Very interesting article...(read this)

Hey guys my friend found this article and emailed it to me check it out! (It is about breaking in an engine.)

I always thought the easier you are on the bike the 1st few hours the better? The 1st time I read this article I thought it was nonsense, but now that I think about it, it makes sense. But does it work? What do you guys think about this method? Do any of you guys break your bikes in like this? I am interested to hear what you "techies" have to say about this! Thanks,


I have always been a believer in "break it in like your going to ride it"! I've have friends break in engines both ways. From that, I personally feel that if you baby them at break in. You will be riding a pouch!

Wow...I just got my 954, been running around 3-6k rpm. Have 240 miles on it so far. I will start running her closer to 5-8k rpm from now on, occasionally touching close to 10k. Hmm....yeah, I thought taking it easy was the way to go too!! She redlines at 11,500, so that should be pretty good!

Does that brake in method mean for all bikes including 2 srokes, or for just 4 strokes? It makes pretty good sense to me but I think when I break in a bike I will run it harder than I would have before I read that, but I still wont run it all out.

[ February 26, 2002: Message edited by: Shane ]

I just broke in a 02 KTM300exc. Ran it mild for 20 miles. Harder on the next 20 miles. Blasted it for another 20 miles. The rides consisted of tight trails to wide open fields. I can only hope it was done properly. Previously I broke in my 00 DRZ400s by riding 1/2 throttle for 500 miles.

I've heard too many stories of people seizing a new bike or a rebuilt bike. I couldn't just race it from the beginning.

To me it doesn't make sense. The motor is at it's tightest point when new. I would think you would need to take it easy, make sure everything gets oil and avoid to much heat until things get a little settled.

But I'm not a tech.

The article makes complete sense. I have been building motorcycle motors for fun for 18 years.
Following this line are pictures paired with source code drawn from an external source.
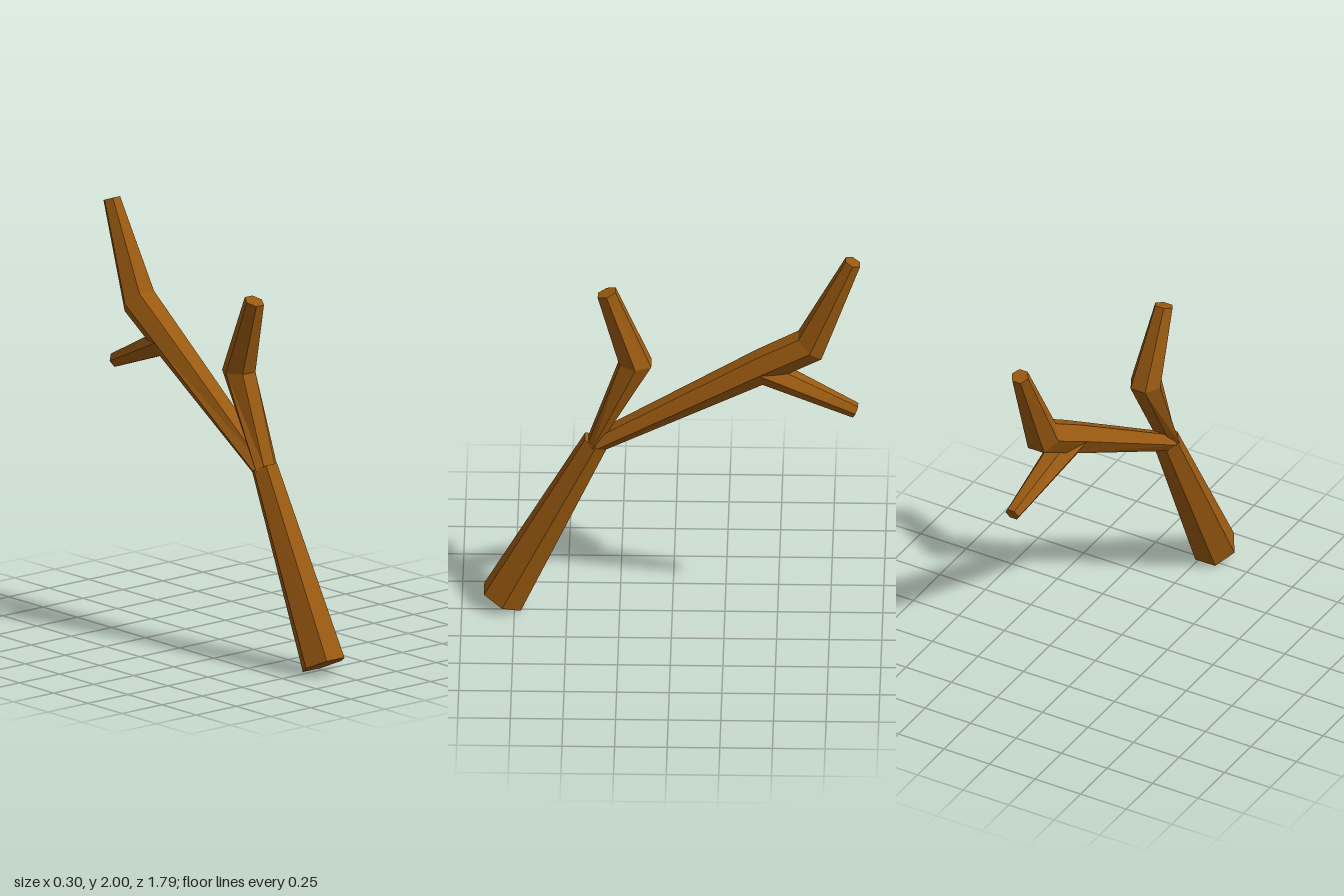
import * as THREE from 'three';

const SIDES = 6;

// One hexagonal ring: x centre, x radius, and the [z, y] of its upper and lower flats
function ringPoints([x, r, upper, lower]) {
  const mz = (upper[0] + lower[0]) / 2, my = (upper[1] + lower[1]) / 2;
  const hz = (upper[0] - lower[0]) / 2, hy = (upper[1] - lower[1]) / 2;
  const points = [];
  for (let i = 0; i < SIDES; i++) {
    const a = (i / SIDES) * Math.PI * 2;
    const s = Math.sin(a) / Math.sin(Math.PI / 3);
    points.push([x + r * Math.cos(a), my + hy * s, mz + hz * s]);
  }
  return points;
}

// Faceted limb through a row of rings, capped at both ends
function limb(name, rings, material) {
  const positions = rings.flatMap((ring) => ringPoints(ring).flat());
  const index = [];
  for (let k = 0; k < rings.length - 1; k++) {
    for (let i = 0; i < SIDES; i++) {
      const a = k * SIDES + i, b = k * SIDES + ((i + 1) % SIDES);
      index.push(a, b + SIDES, b, a, a + SIDES, b + SIDES);
    }
  }
  const last = (rings.length - 1) * SIDES;
  for (let i = 1; i < SIDES - 1; i++) {
    index.push(0, i, i + 1);
    index.push(last, last + i + 1, last + i);
  }
  const indexed = new THREE.BufferGeometry();
  indexed.setAttribute('position', new THREE.Float32BufferAttribute(positions, 3));
  indexed.setIndex(index);
  const geometry = indexed.toNonIndexed();
  geometry.computeVertexNormals();
  const mesh = new THREE.Mesh(geometry, material);
  mesh.name = name;
  return mesh;
}

export function createModel() {
  const group = new THREE.Group();
  group.name = 'branch';
  const bark = new THREE.MeshStandardMaterial({ color: 0x9a5a10, flatShading: true });

  // Thick lower stem
  group.add(limb('stem', [
    [-0.04, 0.11, [0.895, 0.09], [0.72, 0.003]],
    [-0.03, 0.068, [0.415, 0.95], [0.315, 0.895]],
  ], bark));

  // Short upright fork with a forward bend
  group.add(limb('shortFork', [
    [-0.03, 0.067, [0.4, 0.935], [0.36, 0.9]],
    [-0.03, 0.08, [0.25, 1.365], [0.1, 1.36]],
    [-0.05, 0.047, [0.355, 1.72], [0.27, 1.75]],
  ], bark));

  // Long fork reaching back, then turning up
  const junction = [0.035, 0.085, [-0.4, 1.455], [-0.43, 1.31]];
  group.add(limb('longFork', [
    [-0.03, 0.067, [0.395, 0.94], [0.315, 0.897]],
    junction,
    [0.058, 0.09, [-0.6, 1.575], [-0.71, 1.47]],
    [0.06, 0.045, [-0.825, 2.0], [-0.893, 1.973]],
  ], bark));

  // Side twig pointing back and down
  group.add(limb('twig', [
    junction,
    [0.095, 0.037, [-0.885, 1.215], [-0.86, 1.155]],
  ], bark));

  return group;
}
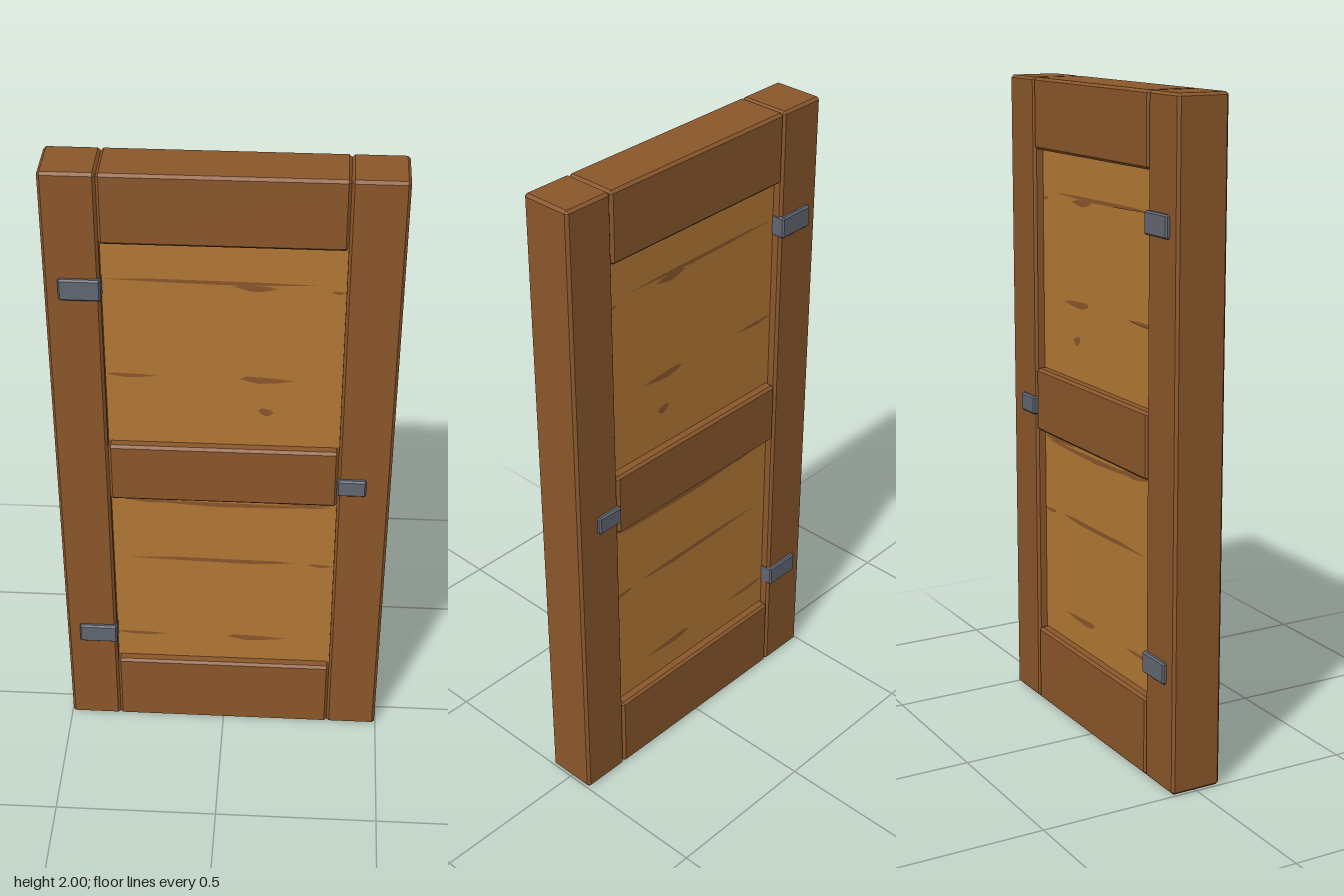
import * as THREE from 'three';
import { ConvexGeometry } from 'three/addons/geometries/ConvexGeometry.js';

const mat = (name, color, side = THREE.FrontSide) => {
  const m = new THREE.MeshStandardMaterial({ color, side });
  m.name = name;
  return m;
};

// Box given by its limits, depth centred on z = 0, with all edges chamfered by c
function chamferBox(x0, x1, y0, y1, depth, c) {
  const half = [(x1 - x0) / 2, (y1 - y0) / 2, depth / 2];
  const points = [];
  for (const sx of [-1, 1]) for (const sy of [-1, 1]) for (const sz of [-1, 1]) {
    for (let axis = 0; axis < 3; axis++) {
      const p = [sx, sy, sz].map((s, i) => s * (half[i] - (i === axis ? 0 : c)));
      points.push(new THREE.Vector3(...p));
    }
  }
  return new ConvexGeometry(points).translate((x0 + x1) / 2, (y0 + y1) / 2, 0);
}

// Slim wood streak: pointed at both ends, thickest at x = peak
function streak(x0, x1, y, thick, peak = (x0 + x1) / 2) {
  const h = thick / 2;
  return new THREE.Shape([
    new THREE.Vector2(x0, y + h * 0.3),
    new THREE.Vector2((x0 + peak) / 2, y - h * 0.5),
    new THREE.Vector2(peak, y - h),
    new THREE.Vector2((peak + x1) / 2, y - h * 0.7),
    new THREE.Vector2(x1, y),
    new THREE.Vector2((peak + x1) / 2, y + h * 0.6),
    new THREE.Vector2(x0 + (peak - x0) * 0.4, y + h),
  ]);
}

export function createModel() {
  const door = new THREE.Group();
  door.name = 'door';
  const frameWood = mat('frame wood', 0x8b572b);
  const panelWood = mat('panel wood', 0xb47935);
  const grainWood = mat('wood grain', 0x8b572b, THREE.DoubleSide);
  const iron = mat('iron', 0x626772);

  const add = (name, geometry, material) => {
    const mesh = new THREE.Mesh(geometry, material);
    mesh.name = name;
    door.add(mesh);
  };

  // Upright stiles
  add('rightStile', chamferBox(-0.497, -0.34, 0, 2, 0.16, 0.008), frameWood);
  add('leftStile', chamferBox(0.34, 0.497, 0, 2, 0.16, 0.008), frameWood);

  // Cross rails
  for (const [name, y0, y1] of [
    ['bottomRail', 0, 0.245], ['middleRail', 0.905, 1.105], ['topRail', 1.785, 2],
  ]) add(name, chamferBox(-0.34, 0.34, y0, y1, 0.16, 0.008), frameWood);

  // Recessed panels
  const panelZ = 0.05;
  for (const [name, y0, y1] of [['lowerPanel', 0.23, 0.92], ['upperPanel', 1.09, 1.8]]) {
    add(name, new THREE.BoxGeometry(0.7, y1 - y0, panelZ * 2).translate(0, (y0 + y1) / 2, 0), panelWood);
  }

  // Grain streaks and a knot, repeated on both faces
  const grain = [
    [-0.335, 0.255, 1.66, 0.014, 0], [0.03, 0.15, 1.645, 0.024], [0.3, 0.338, 1.638, 0.012],
    [-0.338, -0.19, 1.342, 0.014, -0.28], [0.045, 0.205, 1.338, 0.024, 0.1], [0.1, 0.146, 1.226, 0.03],
    [-0.3, -0.13, 0.886, 0.02], [-0.2, 0.335, 0.877, 0.018, 0], [0.13, 0.338, 0.888, 0.018, 0.27],
    [-0.3, 0.22, 0.656, 0.018, 0.08], [0.26, 0.338, 0.648, 0.014, 0.3],
    [-0.338, -0.17, 0.342, 0.014, -0.28], [0.01, 0.2, 0.338, 0.022, 0.07],
  ].map((g) => streak(...g));
  for (const [name, side] of [['frontGrain', 1], ['backGrain', -1]]) {
    const geometry = new THREE.ShapeGeometry(grain);
    if (side < 0) {
      // Reverse the corners so the faces point backwards
      const index = geometry.index.array;
      for (let i = 0; i < index.length; i += 3) [index[i], index[i + 1]] = [index[i + 1], index[i]];
      geometry.computeVertexNormals();
    }
    add(name, geometry.translate(0, 0, side * (panelZ + 0.002)), grainWood);
  }

  // Hinges and latch, passing through to both faces
  add('lowerHinge', chamferBox(-0.457, -0.338, 0.33, 0.396, 0.184, 0.005), iron);
  add('upperHinge', chamferBox(-0.457, -0.338, 1.61, 1.677, 0.184, 0.005), iron);
  add('latch', chamferBox(0.338, 0.425, 0.955, 1.012, 0.184, 0.005), iron);

  return door;
}
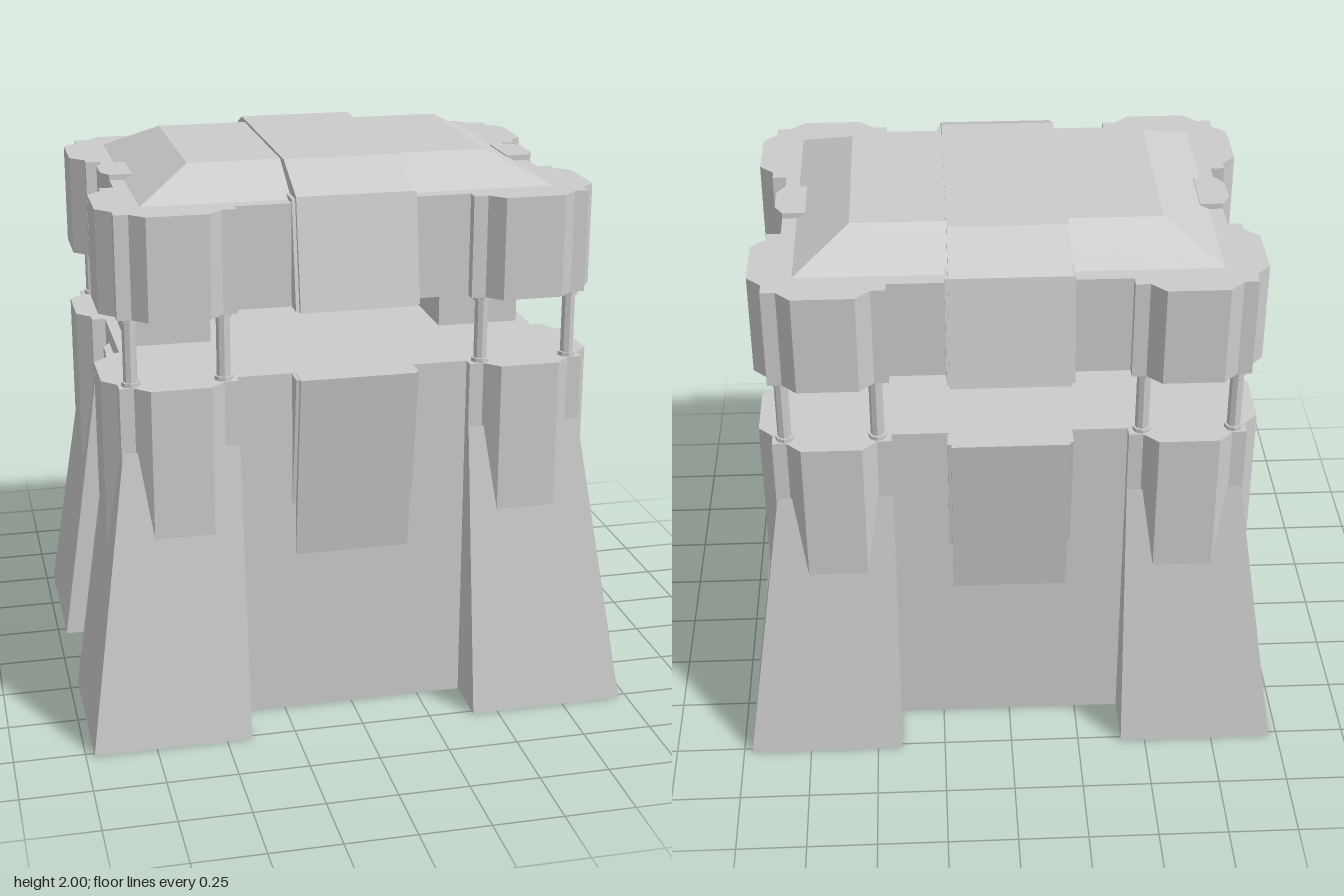
import * as THREE from 'three';

const material = new THREE.MeshStandardMaterial({ color: 0xcccccc, flatShading: true, side: THREE.DoubleSide });

// Mirror a quadrant of [x, z] points (ordered from +x side to +z side) into a closed ring
function mirror4(q) {
  const r = [...q].reverse();
  return [
    ...q,
    ...r.map(([x, z]) => [-x, z]),
    ...q.map(([x, z]) => [-x, -z]),
    ...r.map(([x, z]) => [x, -z]),
  ];
}

// Walls between two rings of equal length, with optional flat caps
function loft(low, y0, high, y1, capTop = true, capBottom = false) {
  const pos = [];
  const put = (p, y) => pos.push(p[0], y, p[1]);
  low.forEach((a, i) => {
    const j = (i + 1) % low.length;
    put(a, y0); put(high[i], y1); put(high[j], y1);
    put(a, y0); put(high[j], y1); put(low[j], y0);
  });
  const cap = (ring, y, up) => {
    const v = ring.map(([x, z]) => new THREE.Vector2(x, z));
    for (const [a, b, c] of THREE.ShapeUtils.triangulateShape(v, [])) {
      const area = (v[b].x - v[a].x) * (v[c].y - v[a].y) - (v[b].y - v[a].y) * (v[c].x - v[a].x);
      const order = (area < 0) === up ? [a, b, c] : [a, c, b];
      order.forEach((k) => put(ring[k], y));
    }
  };
  if (capTop) cap(high, y1, true);
  if (capBottom) cap(low, y0, false);
  const g = new THREE.BufferGeometry();
  g.setAttribute('position', new THREE.Float32BufferAttribute(pos, 3));
  g.computeVertexNormals();
  return g;
}

// Extrude a [z, y] profile along x, centred at x = 0
function slab(profile, width) {
  const shape = new THREE.Shape(profile.map(([z, y]) => new THREE.Vector2(z, y)));
  return new THREE.ExtrudeGeometry(shape, { depth: width, bevelEnabled: false })
    .translate(0, 0, -width / 2)
    .rotateY(-Math.PI / 2);
}

export function createModel() {
  const model = new THREE.Group();
  const add = (name, geometry, x = 0, y = 0, z = 0, parent = model) => {
    const m = new THREE.Mesh(geometry, material);
    m.name = name;
    m.position.set(x, y, z);
    parent.add(m);
    return m;
  };

  // Plan with four notched corner lobes
  const plan = mirror4([
    [0.77, 0.21], [0.82, 0.21], [0.82, 0.25], [0.87, 0.30], [0.87, 0.51], [0.82, 0.56], [0.82, 0.61],
    [0.77, 0.61], [0.72, 0.66], [0.51, 0.66], [0.46, 0.61], [0.41, 0.61], [0.41, 0.57],
  ]);
  // Plan of the flared footing, whose corners move in with height
  const footing = (d) => mirror4([
    [0.77, 0.21], [0.97 - d, 0.21], [0.97 - d, 0.77 - d], [0.41, 0.77 - d], [0.41, 0.57],
  ]);

  // Lower body, hollow and open below
  add('flaredFooting', loft(footing(0), 0, footing(0.155), 1.06, false));
  add('lowerBody', loft(plan, 0.69, plan, 1.29));

  // Upper block and hipped roof
  add('upperBlock', loft(plan, 1.53, plan, 1.89, true, true));
  add('roof', loft(mirror4([[0.72, 0.515]]), 1.89, mirror4([[0.53, 0.33]]), 1.99));

  // Central band over the roof, with slimmer edging plates
  const half = [[0.66, 1.53], [0.59, 1.915], [0.39, 2.0]];
  const band = [...half, ...[...half].reverse().map(([z, y]) => [-z, y])];
  add('roofBand', slab(band, 0.41));
  for (const s of [1, -1]) {
    add('upperBandEdge', slab([[0.48 * s, 1.53], [0.64 * s, 1.53], [0.575 * s, 1.905], [0.48 * s, 1.905]], 0.434));
    // Panels that lean outward on the lower body
    add('lowerPanel', slab([[0.565 * s, 0.57], [0.66 * s, 1.29], [0.565 * s, 1.29]], 0.41));
    add('lowerPanelEdge', slab([[0.565 * s, 0.77], [0.64 * s, 1.288], [0.565 * s, 1.288]], 0.434));
  }

  // Faceted ribs on both sides
  const rodGeo = new THREE.CylinderGeometry(0.024, 0.024, 0.24, 8);
  const collarGeo = new THREE.CylinderGeometry(0.032, 0.032, 0.015, 8);
  for (const s of [1, -1]) {
    const rib = [[0.69, 0.10], [0.77, 0.10], [0.797, 0.055], [0.797, -0.055], [0.77, -0.10], [0.69, -0.10]]
      .map(([x, z]) => [x * s, z * s]).reverse();
    add('lowerRib', loft(rib, 0, rib, 1.23));
    add('upperRib', loft(rib, 1.58, rib, 1.91, true, true));

    // Columns carrying the upper block
    add('column', new THREE.BoxGeometry(0.3, 0.26, 0.3), 0.58 * s, 1.41, 0);
    add('columnClip', new THREE.BoxGeometry(0.02, 0.08, 0.2), 0.42 * s, 1.49, 0);

    // Slim rods at the corner lobes
    for (const t of [1, -1]) {
      for (const x of [0.777, 0.457]) {
        const rod = new THREE.Group();
        rod.name = 'cornerRod';
        rod.position.set(x * s, 0, 0.575 * t);
        add('rodShaft', rodGeo, 0, 1.41, 0, rod);
        add('rodFoot', collarGeo, 0, 1.297, 0, rod);
        add('rodHead', collarGeo, 0, 1.522, 0, rod);
        model.add(rod);
      }
    }
  }

  // Square recessed sockets under the right-hand lobes
  const ring = [[0.06, 1.53], [0.07, 1.5], [0.125, 1.5], [0.153, 1.53]].map(([r, y]) => new THREE.Vector2(r, y));
  for (const t of [1, -1]) {
    add('socket', new THREE.LatheGeometry(ring, 4).rotateY(Math.PI / 4), -0.615, 0, 0.41 * t);
  }

  return model;
}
I have never been able to resist getting on a freshly built bike and riding it as fast as it will go, just to see if I had accomplished what I set out to do. The thing to remember here, is to make sure all parts are within specs. Differents parts and alloys have different expansion rates under heat. So if the tolerences are to close between a piston and the cyclinder the piston will swell (expand) quicker than the cyclinder which is called a cold seige. IF YOU BUILD IT RIGHT, RIDE THE HELL OUT OF IT.

I read it, and thats the way Ive been doin it for 25+ years. Basically get it warm, and flog it. Getting it warm though is key. Heat is your friend to a point. If the oil is cold, its not going to flow properly and things that shouldnt touch are going to touch. That is bad.

Create an account or sign in to comment

You need to be a member in order to leave a comment

Create an account

Sign up for a new account in our community. It's easy!

Register a new account

Sign in

Already have an account? Sign in here.

Sign In Now